▶ _Aim of the exercise_: Leave the pictures out and print every record below exactly as it stands.

─── Data to use

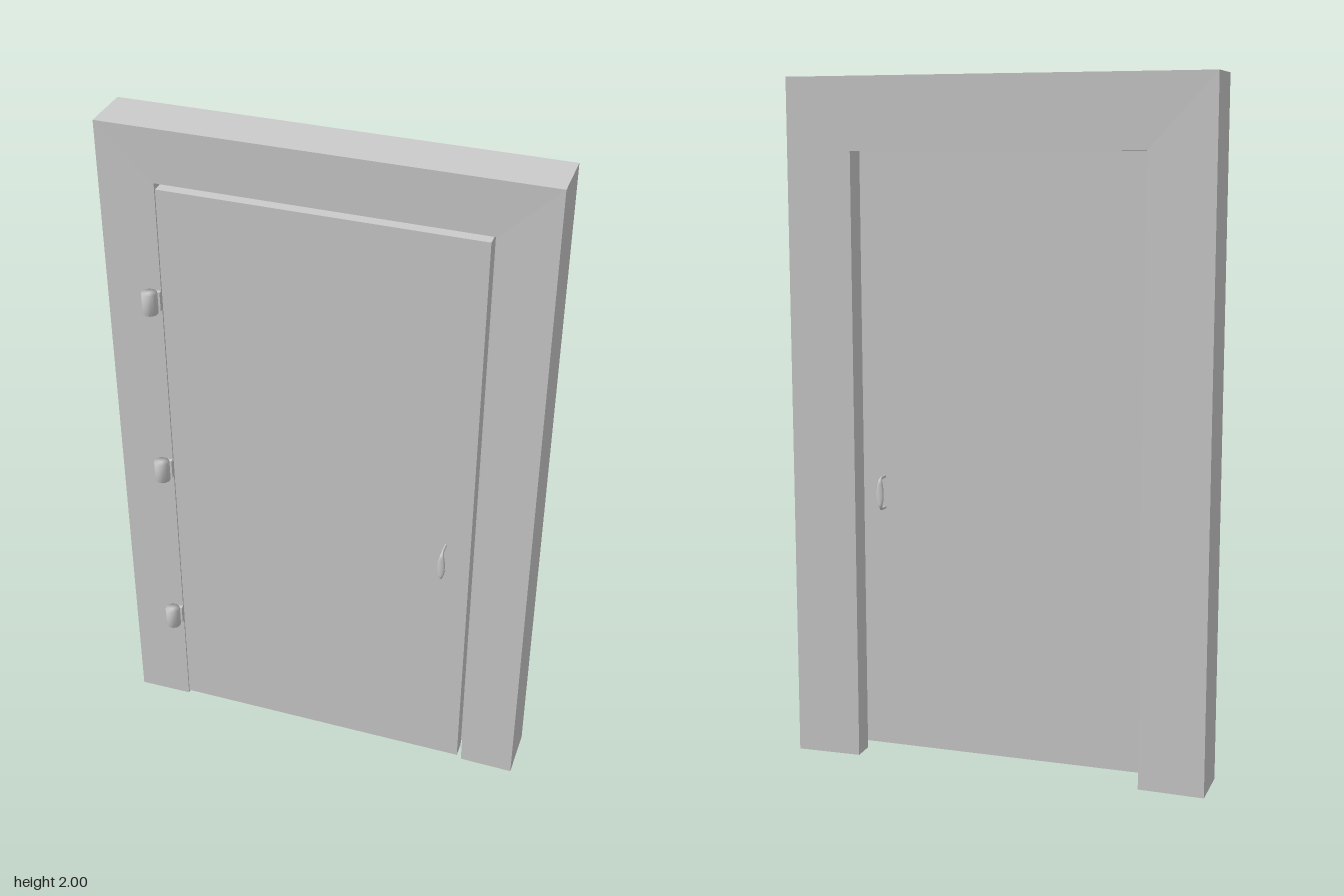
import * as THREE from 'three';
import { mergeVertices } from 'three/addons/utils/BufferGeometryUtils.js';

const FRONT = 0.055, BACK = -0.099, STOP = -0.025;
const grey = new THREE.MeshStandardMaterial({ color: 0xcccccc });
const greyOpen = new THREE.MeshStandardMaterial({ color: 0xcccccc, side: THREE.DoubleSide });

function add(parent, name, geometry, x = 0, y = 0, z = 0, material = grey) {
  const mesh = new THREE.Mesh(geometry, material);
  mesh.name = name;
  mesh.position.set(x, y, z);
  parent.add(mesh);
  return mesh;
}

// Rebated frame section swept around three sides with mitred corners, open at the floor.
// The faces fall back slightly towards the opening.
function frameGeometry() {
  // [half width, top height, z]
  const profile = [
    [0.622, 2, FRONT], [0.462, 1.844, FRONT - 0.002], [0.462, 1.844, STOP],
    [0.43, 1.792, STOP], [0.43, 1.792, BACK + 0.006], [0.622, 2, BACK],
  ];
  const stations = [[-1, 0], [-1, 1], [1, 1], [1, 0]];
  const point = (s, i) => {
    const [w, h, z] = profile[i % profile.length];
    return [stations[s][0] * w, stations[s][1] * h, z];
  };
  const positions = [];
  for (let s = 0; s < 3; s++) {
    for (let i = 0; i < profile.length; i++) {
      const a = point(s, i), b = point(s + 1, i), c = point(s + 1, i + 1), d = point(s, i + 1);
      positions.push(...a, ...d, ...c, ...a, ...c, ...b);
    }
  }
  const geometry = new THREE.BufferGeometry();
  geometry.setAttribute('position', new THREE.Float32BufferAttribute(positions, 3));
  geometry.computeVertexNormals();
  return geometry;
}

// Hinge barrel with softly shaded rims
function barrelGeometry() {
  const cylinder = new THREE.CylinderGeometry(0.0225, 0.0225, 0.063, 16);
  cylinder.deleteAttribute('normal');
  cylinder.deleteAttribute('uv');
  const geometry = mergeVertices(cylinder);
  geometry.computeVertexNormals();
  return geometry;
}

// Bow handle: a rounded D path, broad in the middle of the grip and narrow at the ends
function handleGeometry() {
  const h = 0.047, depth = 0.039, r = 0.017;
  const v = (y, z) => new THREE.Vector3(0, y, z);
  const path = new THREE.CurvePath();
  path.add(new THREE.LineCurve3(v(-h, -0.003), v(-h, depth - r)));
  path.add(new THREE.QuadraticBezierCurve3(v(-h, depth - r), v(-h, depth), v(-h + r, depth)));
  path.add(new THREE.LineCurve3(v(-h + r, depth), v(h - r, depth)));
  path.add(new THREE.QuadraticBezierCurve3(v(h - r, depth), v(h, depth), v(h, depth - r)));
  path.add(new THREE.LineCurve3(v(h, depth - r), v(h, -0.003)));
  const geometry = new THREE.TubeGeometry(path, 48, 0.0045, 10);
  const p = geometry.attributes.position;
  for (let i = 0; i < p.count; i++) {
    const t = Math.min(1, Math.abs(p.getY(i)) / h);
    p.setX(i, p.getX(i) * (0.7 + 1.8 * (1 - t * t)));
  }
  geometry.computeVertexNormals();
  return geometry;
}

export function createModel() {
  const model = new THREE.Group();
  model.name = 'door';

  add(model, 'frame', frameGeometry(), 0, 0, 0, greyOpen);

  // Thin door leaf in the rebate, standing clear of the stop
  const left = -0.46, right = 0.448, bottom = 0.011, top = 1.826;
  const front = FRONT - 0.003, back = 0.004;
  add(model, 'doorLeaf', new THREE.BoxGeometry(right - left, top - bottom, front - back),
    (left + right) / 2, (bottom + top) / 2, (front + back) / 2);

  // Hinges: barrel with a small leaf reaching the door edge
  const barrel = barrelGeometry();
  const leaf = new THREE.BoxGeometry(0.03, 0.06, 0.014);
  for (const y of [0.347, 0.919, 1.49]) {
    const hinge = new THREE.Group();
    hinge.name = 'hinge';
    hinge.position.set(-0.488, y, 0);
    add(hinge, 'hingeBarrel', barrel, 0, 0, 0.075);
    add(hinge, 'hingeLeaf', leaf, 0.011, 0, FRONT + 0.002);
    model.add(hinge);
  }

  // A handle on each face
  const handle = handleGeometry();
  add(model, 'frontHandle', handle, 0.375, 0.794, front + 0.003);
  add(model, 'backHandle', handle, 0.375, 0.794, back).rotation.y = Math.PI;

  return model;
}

──────

▶ _Answer box_:
import * as THREE from 'three';
import { mergeVertices } from 'three/addons/utils/BufferGeometryUtils.js';

const FRONT = 0.055, BACK = -0.099, STOP = -0.025;
const grey = new THREE.MeshStandardMaterial({ color: 0xcccccc });
const greyOpen = new THREE.MeshStandardMaterial({ color: 0xcccccc, side: THREE.DoubleSide });

function add(parent, name, geometry, x = 0, y = 0, z = 0, material = grey) {
  const mesh = new THREE.Mesh(geometry, material);
  mesh.name = name;
  mesh.position.set(x, y, z);
  parent.add(mesh);
  return mesh;
}

// Rebated frame section swept around three sides with mitred corners, open at the floor.
// The faces fall back slightly towards the opening.
function frameGeometry() {
  // [half width, top height, z]
  const profile = [
    [0.622, 2, FRONT], [0.462, 1.844, FRONT - 0.002], [0.462, 1.844, STOP],
    [0.43, 1.792, STOP], [0.43, 1.792, BACK + 0.006], [0.622, 2, BACK],
  ];
  const stations = [[-1, 0], [-1, 1], [1, 1], [1, 0]];
  const point = (s, i) => {
    const [w, h, z] = profile[i % profile.length];
    return [stations[s][0] * w, stations[s][1] * h, z];
  };
  const positions = [];
  for (let s = 0; s < 3; s++) {
    for (let i = 0; i < profile.length; i++) {
      const a = point(s, i), b = point(s + 1, i), c = point(s + 1, i + 1), d = point(s, i + 1);
      positions.push(...a, ...d, ...c, ...a, ...c, ...b);
    }
  }
  const geometry = new THREE.BufferGeometry();
  geometry.setAttribute('position', new THREE.Float32BufferAttribute(positions, 3));
  geometry.computeVertexNormals();
  return geometry;
}

// Hinge barrel with softly shaded rims
function barrelGeometry() {
  const cylinder = new THREE.CylinderGeometry(0.0225, 0.0225, 0.063, 16);
  cylinder.deleteAttribute('normal');
  cylinder.deleteAttribute('uv');
  const geometry = mergeVertices(cylinder);
  geometry.computeVertexNormals();
  return geometry;
}

// Bow handle: a rounded D path, broad in the middle of the grip and narrow at the ends
function handleGeometry() {
  const h = 0.047, depth = 0.039, r = 0.017;
  const v = (y, z) => new THREE.Vector3(0, y, z);
  const path = new THREE.CurvePath();
  path.add(new THREE.LineCurve3(v(-h, -0.003), v(-h, depth - r)));
  path.add(new THREE.QuadraticBezierCurve3(v(-h, depth - r), v(-h, depth), v(-h + r, depth)));
  path.add(new THREE.LineCurve3(v(-h + r, depth), v(h - r, depth)));
  path.add(new THREE.QuadraticBezierCurve3(v(h - r, depth), v(h, depth), v(h, depth - r)));
  path.add(new THREE.LineCurve3(v(h, depth - r), v(h, -0.003)));
  const geometry = new THREE.TubeGeometry(path, 48, 0.0045, 10);
  const p = geometry.attributes.position;
  for (let i = 0; i < p.count; i++) {
    const t = Math.min(1, Math.abs(p.getY(i)) / h);
    p.setX(i, p.getX(i) * (0.7 + 1.8 * (1 - t * t)));
  }
  geometry.computeVertexNormals();
  return geometry;
}

export function createModel() {
  const model = new THREE.Group();
  model.name = 'door';

  add(model, 'frame', frameGeometry(), 0, 0, 0, greyOpen);

  // Thin door leaf in the rebate, standing clear of the stop
  const left = -0.46, right = 0.448, bottom = 0.011, top = 1.826;
  const front = FRONT - 0.003, back = 0.004;
  add(model, 'doorLeaf', new THREE.BoxGeometry(right - left, top - bottom, front - back),
    (left + right) / 2, (bottom + top) / 2, (front + back) / 2);

  // Hinges: barrel with a small leaf reaching the door edge
  const barrel = barrelGeometry();
  const leaf = new THREE.BoxGeometry(0.03, 0.06, 0.014);
  for (const y of [0.347, 0.919, 1.49]) {
    const hinge = new THREE.Group();
    hinge.name = 'hinge';
    hinge.position.set(-0.488, y, 0);
    add(hinge, 'hingeBarrel', barrel, 0, 0, 0.075);
    add(hinge, 'hingeLeaf', leaf, 0.011, 0, FRONT + 0.002);
    model.add(hinge);
  }

  // A handle on each face
  const handle = handleGeometry();
  add(model, 'frontHandle', handle, 0.375, 0.794, front + 0.003);
  add(model, 'backHandle', handle, 0.375, 0.794, back).rotation.y = Math.PI;

  return model;
}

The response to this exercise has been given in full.